“There must be proof of disposition and opportunity for committing adultery but the conjunction of strong inclination with evidence of opportunity will not lead to an irrefutable presumption that adultery has been committed.
“Likewise, the Court was not bound to infer adultery from evidence of opportunity alone.”
She, therefore, noted that “the petitioner (Gloria) merely repeated her pleadings, and thereby failed woefully to adduce evidence of circumstances that would have enabled the Court to make the necessary inference to the effect that the Respondent (Eugene Arhin) committed adultery.”
This part of the ruling was captured in the statement by the lawyer for Chantelle Kudjawu.
“It is on the strength of this that we respectfully refer your Lordship to the judgment in respect of the Applicant’s divorce petition involving the published pleading containing the defamatory statement. In Applicant’s divorce petition, Gloria Assan Arhin v Eugene Kofi Bentum Arhin, Suit No. DM/0244/2021, Her Ladyship Justice Cecelia Don-Chebe Agbevey held on the 28th Day of April, 2021 that:

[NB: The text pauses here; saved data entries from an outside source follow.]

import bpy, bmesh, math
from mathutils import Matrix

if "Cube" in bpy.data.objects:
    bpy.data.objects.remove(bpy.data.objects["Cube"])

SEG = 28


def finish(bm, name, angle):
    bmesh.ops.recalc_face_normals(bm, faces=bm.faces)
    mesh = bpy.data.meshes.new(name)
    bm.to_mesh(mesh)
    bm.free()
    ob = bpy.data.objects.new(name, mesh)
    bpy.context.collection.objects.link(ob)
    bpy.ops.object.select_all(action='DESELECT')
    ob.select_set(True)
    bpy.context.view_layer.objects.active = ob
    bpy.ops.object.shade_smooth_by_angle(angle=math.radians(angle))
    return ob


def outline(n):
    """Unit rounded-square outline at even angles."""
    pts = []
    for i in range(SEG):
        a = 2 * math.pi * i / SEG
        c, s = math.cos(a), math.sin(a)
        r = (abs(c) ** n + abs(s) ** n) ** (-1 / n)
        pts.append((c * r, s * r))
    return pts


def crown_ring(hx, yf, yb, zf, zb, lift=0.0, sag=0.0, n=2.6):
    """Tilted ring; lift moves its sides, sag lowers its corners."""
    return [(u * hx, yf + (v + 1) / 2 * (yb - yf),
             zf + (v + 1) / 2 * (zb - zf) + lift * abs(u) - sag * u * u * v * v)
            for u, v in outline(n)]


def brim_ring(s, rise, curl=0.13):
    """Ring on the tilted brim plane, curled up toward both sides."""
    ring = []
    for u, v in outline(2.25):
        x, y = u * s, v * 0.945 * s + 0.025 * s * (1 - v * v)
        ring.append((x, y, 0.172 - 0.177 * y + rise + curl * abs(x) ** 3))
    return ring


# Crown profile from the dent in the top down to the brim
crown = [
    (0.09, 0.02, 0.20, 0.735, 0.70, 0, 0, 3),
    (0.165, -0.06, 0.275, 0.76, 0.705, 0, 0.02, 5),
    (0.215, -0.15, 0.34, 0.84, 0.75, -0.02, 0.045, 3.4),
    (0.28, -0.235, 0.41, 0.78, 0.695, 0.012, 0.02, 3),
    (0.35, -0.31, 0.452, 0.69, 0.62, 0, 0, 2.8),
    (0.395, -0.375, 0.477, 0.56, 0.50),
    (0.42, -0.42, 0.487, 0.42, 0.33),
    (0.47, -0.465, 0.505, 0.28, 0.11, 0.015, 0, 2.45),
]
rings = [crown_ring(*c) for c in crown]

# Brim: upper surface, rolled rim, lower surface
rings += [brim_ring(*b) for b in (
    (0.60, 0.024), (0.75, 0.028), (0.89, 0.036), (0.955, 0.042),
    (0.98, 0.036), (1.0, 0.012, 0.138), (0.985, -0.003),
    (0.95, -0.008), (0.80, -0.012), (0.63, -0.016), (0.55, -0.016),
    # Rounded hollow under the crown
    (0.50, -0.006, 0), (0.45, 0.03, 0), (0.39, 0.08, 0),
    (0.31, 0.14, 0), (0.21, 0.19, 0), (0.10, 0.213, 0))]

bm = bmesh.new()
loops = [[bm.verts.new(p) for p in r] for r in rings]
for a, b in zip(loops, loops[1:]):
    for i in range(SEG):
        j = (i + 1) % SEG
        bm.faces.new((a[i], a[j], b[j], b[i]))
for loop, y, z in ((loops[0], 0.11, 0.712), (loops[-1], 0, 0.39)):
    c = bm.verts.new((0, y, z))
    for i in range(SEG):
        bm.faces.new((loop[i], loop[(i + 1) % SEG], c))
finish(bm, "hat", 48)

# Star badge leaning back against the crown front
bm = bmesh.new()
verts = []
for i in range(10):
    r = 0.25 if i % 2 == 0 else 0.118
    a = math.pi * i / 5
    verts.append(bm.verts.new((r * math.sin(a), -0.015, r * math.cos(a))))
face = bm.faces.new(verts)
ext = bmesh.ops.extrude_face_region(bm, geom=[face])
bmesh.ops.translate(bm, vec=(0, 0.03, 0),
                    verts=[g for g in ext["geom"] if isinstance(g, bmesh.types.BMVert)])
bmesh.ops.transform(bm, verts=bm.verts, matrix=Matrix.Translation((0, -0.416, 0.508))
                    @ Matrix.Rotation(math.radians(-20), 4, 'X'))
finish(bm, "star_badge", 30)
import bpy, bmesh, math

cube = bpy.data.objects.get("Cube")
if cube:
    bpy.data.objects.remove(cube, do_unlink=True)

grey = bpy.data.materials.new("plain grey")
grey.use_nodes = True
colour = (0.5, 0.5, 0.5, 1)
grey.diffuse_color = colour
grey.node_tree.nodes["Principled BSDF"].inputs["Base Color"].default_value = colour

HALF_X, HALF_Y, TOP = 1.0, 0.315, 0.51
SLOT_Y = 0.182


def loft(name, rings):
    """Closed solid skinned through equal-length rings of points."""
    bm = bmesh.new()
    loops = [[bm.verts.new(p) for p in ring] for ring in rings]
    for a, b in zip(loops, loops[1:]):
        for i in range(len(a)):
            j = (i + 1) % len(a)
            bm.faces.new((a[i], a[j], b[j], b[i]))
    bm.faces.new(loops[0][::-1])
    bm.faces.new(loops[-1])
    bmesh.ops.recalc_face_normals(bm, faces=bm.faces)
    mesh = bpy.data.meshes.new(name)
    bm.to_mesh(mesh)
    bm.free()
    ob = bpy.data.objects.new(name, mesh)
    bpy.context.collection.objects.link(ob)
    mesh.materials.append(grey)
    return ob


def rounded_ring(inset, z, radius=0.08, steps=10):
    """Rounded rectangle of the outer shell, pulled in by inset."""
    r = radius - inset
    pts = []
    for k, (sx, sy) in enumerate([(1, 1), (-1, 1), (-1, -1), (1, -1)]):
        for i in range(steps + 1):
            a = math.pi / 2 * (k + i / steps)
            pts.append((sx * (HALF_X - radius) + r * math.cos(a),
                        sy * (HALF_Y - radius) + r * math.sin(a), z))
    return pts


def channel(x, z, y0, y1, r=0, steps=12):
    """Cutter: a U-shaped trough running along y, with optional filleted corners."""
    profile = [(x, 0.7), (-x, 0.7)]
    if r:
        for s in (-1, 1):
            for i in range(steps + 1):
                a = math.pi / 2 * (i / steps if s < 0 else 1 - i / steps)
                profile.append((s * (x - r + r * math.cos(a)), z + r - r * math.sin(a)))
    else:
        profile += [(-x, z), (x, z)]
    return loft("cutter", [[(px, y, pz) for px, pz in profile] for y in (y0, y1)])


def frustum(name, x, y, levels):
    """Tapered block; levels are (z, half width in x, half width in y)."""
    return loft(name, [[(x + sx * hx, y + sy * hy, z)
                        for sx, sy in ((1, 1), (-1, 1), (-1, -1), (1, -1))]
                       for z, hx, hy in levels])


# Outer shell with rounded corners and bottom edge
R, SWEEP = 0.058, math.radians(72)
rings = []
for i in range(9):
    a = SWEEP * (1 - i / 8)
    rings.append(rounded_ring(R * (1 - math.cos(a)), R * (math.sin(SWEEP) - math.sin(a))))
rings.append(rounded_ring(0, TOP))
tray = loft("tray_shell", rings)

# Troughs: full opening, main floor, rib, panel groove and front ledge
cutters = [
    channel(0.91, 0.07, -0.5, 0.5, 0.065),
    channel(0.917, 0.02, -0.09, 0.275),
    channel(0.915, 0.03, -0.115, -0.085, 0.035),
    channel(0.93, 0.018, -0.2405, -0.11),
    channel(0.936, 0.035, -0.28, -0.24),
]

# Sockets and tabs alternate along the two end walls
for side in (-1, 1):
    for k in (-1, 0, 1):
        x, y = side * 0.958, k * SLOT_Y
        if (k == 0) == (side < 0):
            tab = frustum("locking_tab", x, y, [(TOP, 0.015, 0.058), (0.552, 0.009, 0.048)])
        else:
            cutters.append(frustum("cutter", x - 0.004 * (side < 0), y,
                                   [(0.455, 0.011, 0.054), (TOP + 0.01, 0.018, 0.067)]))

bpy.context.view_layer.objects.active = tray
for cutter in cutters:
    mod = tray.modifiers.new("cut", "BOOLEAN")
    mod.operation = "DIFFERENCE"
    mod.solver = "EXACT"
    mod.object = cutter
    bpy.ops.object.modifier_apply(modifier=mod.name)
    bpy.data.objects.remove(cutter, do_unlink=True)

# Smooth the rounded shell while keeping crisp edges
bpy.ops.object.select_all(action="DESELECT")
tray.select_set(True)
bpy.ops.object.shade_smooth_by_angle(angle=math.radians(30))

“The Petitioner (herein the Applicant) repeated her pleadings and thereby failed woefully to adduce evidence of circumstances that would have enabled the Court to make the necessary inference to the effect that the Respondent committed adultery”.
“Therefore, the Respondent further asserts that from the Judgment above, Her Ladyship Justice Cecelia held that the Applicant failed to adduce evidence to the extent that the Respondent committed adultery with the Applicant’s husband.
Thus, since the Respondent’s claim is that she did not commit adultery with the Applicant’s husband and the Respondent’s name was stated in the divorce petition to prove adultery when the Applicant knew it was false went ahead to circulate same on social media. The Respondent respectfully submits that only a full trial will give the Respondent the opportunity to prove her case to the court that she was maliciously, falsely and wrongly defamed as there is no truth about her having an affair with the Applicant’s husband.”